Then dig the hole. It only needs to be slightly bigger than the rootball. Because you have already loosened the soil, actually making the hole should be quite easy.  It is best to make the whole a square shape, not round - this helps to encourage the roots to spread out into the surrounding soil after planting.

Planting a young tree is best done with two people. Once the hole is ready, one person can hold the tree vertically in position whilst the other back-fills the earth around it.

Firm the soil back, and make sure the tree is upright. Do not backfill the hole with compost.

Now apply a bucket of water to the planting area to help the roots get established.

If you are in an area where rabbits, deer, or other potential animal dangers are a threat, install rabbit/deer guards.

Supporting the tree

Most of the trees we supply will become self-supporting as they grow taller, but it is very helpful to fix the base of the tree so that the root system can establish quickly. A tree stake (placed either vertically, or at 45 degrees to the tree) will help.


The critical period for a newly-planted tree is the first spring and summer. During this time the top of the tree will start growing vigorously, but the roots will not yet be "plumbed-in" to the soil, so the tree can dehydrate quite quickly if the roots cannot deliver enough water. Therefore make sure you keep the new tree well watered, with a bucket of water every week, or more frequently if it is hot and dry. A mulch will also keep moisture in the ground, as well as preventing competition from grass and other vegetation whilst the tree establishes.

Some things NOT TO DO when planting a new tree

Dig the hole in advance - this is an invitation for rain to fill it.

Tease out the roots from the rootball - use the scoring method described above.

Add fertiliser or other nutrients in the planting hole. If you over-enrich the hole the roots will tend to stay in it, rather than spreading out into the surrounding soil. However, it is a very good idea to dig over the whole planting area beforehand, and mix in some soil improvers such as farm manure.

As mentioned above, do not fill the planting hole with compost. Excessive compost will extract water from the surrounding soil and drown the roots. If you think the soil in the planting area needs improvement, it is best to dig over and improve the whole area rather than just putting compost in the planting hole.

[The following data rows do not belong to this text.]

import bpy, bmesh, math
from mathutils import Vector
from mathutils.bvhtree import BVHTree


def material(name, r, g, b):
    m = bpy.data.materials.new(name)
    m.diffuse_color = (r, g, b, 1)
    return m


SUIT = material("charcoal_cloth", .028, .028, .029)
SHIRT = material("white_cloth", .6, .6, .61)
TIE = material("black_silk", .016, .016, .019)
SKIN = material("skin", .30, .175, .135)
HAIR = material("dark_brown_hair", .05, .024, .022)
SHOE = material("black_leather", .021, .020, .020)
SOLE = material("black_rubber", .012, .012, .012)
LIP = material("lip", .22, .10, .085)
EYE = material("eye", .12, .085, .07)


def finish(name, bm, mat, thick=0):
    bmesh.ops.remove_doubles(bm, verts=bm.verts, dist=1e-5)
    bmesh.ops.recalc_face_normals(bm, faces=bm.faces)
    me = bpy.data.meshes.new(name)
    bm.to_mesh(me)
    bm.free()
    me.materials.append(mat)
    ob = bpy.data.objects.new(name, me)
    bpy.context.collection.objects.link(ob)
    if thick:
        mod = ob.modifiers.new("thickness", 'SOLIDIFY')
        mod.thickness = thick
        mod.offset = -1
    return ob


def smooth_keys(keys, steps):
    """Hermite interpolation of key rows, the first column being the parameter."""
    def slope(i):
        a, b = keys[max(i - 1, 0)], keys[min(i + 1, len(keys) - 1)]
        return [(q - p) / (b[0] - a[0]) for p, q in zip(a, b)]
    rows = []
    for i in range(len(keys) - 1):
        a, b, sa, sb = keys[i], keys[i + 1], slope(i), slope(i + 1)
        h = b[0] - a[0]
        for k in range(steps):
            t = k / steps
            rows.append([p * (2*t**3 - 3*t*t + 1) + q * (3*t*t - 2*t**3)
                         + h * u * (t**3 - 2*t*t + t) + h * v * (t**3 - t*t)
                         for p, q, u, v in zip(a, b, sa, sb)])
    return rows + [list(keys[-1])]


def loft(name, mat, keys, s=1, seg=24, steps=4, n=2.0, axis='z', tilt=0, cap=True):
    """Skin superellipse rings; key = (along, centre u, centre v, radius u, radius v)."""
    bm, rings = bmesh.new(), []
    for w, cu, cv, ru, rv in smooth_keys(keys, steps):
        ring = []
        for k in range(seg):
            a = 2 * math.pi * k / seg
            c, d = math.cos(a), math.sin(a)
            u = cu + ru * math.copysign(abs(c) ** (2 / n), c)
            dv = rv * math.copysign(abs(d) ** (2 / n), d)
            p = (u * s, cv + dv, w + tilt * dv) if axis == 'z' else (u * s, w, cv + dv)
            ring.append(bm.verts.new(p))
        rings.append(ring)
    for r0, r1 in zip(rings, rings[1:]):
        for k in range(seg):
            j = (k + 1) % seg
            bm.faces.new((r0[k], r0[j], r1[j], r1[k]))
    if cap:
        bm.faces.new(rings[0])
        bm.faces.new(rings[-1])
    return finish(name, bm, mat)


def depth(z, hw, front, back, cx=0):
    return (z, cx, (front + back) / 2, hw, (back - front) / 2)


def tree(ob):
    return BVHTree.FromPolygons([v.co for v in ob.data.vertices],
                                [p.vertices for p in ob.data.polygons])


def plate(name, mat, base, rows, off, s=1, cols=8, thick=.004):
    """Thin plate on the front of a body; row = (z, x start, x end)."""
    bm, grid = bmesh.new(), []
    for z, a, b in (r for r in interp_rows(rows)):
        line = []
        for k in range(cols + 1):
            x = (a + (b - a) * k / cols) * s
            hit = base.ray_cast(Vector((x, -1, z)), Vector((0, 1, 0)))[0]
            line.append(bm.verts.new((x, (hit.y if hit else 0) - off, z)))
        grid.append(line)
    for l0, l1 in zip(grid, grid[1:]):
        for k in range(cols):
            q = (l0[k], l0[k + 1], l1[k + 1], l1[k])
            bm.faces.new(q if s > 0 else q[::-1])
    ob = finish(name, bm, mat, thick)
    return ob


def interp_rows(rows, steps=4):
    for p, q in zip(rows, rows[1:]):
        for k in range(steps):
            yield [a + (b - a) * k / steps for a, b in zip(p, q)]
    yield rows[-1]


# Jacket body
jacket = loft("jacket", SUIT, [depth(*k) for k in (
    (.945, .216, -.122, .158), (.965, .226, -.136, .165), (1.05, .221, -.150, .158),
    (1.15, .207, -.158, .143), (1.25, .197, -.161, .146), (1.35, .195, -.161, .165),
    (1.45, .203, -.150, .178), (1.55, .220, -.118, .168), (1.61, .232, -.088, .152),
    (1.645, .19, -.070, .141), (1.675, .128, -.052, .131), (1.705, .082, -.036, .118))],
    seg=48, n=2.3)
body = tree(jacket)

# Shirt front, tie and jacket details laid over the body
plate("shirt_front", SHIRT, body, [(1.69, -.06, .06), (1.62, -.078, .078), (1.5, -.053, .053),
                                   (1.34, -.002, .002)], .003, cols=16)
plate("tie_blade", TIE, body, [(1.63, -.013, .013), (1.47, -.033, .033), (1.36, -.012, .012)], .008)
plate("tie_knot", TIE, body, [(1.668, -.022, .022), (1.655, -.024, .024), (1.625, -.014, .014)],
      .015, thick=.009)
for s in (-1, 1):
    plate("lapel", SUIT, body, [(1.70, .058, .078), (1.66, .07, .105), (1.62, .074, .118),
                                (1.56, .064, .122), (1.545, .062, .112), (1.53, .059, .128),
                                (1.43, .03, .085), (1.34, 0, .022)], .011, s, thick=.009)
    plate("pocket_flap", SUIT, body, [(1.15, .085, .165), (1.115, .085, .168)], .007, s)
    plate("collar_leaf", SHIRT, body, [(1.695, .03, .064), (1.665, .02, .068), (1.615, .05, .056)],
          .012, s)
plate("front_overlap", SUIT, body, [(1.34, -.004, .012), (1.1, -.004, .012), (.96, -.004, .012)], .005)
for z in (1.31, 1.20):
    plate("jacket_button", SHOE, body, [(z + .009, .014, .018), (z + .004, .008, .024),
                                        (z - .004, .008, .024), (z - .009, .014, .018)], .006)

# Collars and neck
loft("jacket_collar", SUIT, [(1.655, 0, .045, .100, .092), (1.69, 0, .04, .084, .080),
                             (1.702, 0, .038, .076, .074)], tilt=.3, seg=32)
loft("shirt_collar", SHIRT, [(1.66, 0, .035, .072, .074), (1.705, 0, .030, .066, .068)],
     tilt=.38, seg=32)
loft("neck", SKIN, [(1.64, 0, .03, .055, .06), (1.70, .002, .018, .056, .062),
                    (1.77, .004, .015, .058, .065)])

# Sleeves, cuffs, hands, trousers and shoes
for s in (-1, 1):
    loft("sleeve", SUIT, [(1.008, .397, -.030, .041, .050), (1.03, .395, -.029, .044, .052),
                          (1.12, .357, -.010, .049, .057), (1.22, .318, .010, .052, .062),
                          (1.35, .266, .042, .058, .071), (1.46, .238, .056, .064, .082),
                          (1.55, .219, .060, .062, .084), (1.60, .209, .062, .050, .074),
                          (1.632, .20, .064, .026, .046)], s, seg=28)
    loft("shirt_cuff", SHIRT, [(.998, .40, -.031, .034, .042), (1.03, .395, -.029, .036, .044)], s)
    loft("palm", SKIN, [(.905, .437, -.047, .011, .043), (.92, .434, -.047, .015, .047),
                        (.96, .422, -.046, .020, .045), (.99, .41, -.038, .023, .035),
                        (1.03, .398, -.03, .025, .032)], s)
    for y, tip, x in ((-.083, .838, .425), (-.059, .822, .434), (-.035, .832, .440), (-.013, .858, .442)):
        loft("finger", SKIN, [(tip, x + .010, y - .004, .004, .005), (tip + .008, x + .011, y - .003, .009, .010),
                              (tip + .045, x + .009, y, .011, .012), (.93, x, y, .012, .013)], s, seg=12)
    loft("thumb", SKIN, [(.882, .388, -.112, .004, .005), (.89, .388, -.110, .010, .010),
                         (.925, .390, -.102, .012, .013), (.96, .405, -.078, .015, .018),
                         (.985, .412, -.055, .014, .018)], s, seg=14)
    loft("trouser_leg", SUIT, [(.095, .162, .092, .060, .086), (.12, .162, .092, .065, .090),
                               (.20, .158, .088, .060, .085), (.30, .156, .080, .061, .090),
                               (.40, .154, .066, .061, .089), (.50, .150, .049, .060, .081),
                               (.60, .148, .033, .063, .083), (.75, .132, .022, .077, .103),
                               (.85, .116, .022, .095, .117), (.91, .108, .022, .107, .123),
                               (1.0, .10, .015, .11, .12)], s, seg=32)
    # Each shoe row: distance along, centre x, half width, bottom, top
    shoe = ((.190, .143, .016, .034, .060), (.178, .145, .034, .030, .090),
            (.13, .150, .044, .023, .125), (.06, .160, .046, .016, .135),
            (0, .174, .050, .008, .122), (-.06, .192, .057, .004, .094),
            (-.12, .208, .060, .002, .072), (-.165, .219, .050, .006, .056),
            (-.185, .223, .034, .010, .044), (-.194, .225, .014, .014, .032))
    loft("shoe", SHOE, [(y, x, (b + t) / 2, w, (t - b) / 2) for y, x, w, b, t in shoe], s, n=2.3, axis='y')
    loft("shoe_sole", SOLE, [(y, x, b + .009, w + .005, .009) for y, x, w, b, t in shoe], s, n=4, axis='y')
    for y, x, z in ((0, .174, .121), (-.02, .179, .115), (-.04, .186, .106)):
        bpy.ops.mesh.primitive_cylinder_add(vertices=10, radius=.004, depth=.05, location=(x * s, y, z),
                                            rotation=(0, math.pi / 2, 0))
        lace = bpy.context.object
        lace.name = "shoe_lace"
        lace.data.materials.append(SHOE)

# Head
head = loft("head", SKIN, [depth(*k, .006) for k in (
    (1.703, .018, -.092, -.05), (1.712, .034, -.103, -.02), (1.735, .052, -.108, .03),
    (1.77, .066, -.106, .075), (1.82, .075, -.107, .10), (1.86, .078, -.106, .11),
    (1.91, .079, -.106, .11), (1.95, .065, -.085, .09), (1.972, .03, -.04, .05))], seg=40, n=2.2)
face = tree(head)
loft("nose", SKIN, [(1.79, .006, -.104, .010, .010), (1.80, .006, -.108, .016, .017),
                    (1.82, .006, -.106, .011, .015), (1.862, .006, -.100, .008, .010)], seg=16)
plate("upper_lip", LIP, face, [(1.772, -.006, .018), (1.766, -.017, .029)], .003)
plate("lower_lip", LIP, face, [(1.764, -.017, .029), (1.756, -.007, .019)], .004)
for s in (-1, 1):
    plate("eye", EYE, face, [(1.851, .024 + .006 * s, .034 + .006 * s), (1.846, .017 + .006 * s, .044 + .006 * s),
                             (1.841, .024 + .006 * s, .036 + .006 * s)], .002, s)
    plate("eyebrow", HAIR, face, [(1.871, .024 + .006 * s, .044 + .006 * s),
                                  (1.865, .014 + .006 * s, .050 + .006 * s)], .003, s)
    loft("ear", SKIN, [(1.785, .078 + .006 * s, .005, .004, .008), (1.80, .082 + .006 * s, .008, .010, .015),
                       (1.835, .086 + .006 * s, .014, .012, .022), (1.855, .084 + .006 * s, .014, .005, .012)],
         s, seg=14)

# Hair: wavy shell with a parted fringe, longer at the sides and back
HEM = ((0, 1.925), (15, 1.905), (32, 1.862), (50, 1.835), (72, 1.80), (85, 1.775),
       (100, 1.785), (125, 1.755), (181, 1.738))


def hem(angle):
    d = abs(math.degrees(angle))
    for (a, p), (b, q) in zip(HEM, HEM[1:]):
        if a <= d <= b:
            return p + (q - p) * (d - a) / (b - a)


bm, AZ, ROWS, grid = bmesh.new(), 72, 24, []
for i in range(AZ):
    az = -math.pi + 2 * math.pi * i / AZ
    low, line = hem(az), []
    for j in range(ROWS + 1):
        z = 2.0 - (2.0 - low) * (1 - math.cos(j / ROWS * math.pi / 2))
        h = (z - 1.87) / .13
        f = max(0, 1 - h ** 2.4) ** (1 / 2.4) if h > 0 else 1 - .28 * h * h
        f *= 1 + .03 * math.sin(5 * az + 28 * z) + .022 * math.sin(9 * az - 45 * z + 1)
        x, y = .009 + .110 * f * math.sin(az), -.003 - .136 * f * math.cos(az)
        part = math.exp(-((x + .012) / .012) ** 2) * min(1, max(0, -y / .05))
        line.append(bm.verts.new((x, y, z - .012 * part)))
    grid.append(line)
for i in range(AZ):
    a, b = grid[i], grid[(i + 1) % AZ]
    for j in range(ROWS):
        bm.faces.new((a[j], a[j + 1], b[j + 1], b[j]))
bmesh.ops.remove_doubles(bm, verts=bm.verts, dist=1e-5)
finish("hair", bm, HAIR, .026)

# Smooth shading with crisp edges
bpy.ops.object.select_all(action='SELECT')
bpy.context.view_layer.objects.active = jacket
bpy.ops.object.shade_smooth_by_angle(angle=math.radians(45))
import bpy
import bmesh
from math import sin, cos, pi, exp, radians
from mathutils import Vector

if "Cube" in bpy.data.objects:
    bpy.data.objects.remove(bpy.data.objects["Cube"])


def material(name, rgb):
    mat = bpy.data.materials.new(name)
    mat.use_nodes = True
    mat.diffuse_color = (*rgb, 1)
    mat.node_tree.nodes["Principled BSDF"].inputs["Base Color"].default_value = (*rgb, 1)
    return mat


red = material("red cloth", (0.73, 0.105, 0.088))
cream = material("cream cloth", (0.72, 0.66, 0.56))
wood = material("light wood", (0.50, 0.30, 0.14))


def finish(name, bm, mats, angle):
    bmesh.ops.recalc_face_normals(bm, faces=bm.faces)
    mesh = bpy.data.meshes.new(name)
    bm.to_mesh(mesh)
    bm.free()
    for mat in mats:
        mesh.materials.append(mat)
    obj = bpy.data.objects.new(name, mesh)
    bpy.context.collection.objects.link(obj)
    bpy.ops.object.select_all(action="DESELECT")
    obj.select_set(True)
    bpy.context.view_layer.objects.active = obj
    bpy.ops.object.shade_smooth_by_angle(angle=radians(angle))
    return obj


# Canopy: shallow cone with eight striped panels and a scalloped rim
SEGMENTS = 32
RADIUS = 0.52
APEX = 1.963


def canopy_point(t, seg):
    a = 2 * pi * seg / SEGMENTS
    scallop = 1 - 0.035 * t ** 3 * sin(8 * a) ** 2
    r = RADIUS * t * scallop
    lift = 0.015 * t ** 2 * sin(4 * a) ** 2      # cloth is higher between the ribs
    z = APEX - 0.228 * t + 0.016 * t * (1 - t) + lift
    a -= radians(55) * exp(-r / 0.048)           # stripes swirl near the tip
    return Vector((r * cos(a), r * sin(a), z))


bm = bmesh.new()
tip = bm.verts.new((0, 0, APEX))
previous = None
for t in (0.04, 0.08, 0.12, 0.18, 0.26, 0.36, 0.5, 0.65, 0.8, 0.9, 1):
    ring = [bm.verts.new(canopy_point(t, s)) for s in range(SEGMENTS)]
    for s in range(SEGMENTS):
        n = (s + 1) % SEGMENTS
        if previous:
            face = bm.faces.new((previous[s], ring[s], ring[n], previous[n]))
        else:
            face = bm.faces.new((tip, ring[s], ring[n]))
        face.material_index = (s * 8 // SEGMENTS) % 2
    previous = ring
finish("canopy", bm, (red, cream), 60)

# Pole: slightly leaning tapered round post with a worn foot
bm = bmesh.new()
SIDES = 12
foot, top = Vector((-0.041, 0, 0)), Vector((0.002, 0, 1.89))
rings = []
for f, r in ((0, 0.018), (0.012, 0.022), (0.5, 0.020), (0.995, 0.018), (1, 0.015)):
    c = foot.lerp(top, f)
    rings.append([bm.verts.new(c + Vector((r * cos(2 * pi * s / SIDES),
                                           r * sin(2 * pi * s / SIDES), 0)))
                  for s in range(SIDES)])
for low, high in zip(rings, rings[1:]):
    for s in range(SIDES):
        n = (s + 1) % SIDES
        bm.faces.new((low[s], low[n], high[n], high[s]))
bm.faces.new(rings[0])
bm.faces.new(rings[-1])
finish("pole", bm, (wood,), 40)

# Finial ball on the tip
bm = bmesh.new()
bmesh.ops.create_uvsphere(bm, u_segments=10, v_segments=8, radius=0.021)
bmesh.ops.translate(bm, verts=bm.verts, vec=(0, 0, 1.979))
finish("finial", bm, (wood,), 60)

If planting over the winter (which is usually an excellent time to plant a young tree) don't try to plant when the ground is frozen. Instead wait for a period of milder weather.

Container grown plants and trees have been grown in the pots that you buy them in, so the roots haven’t been disturbed.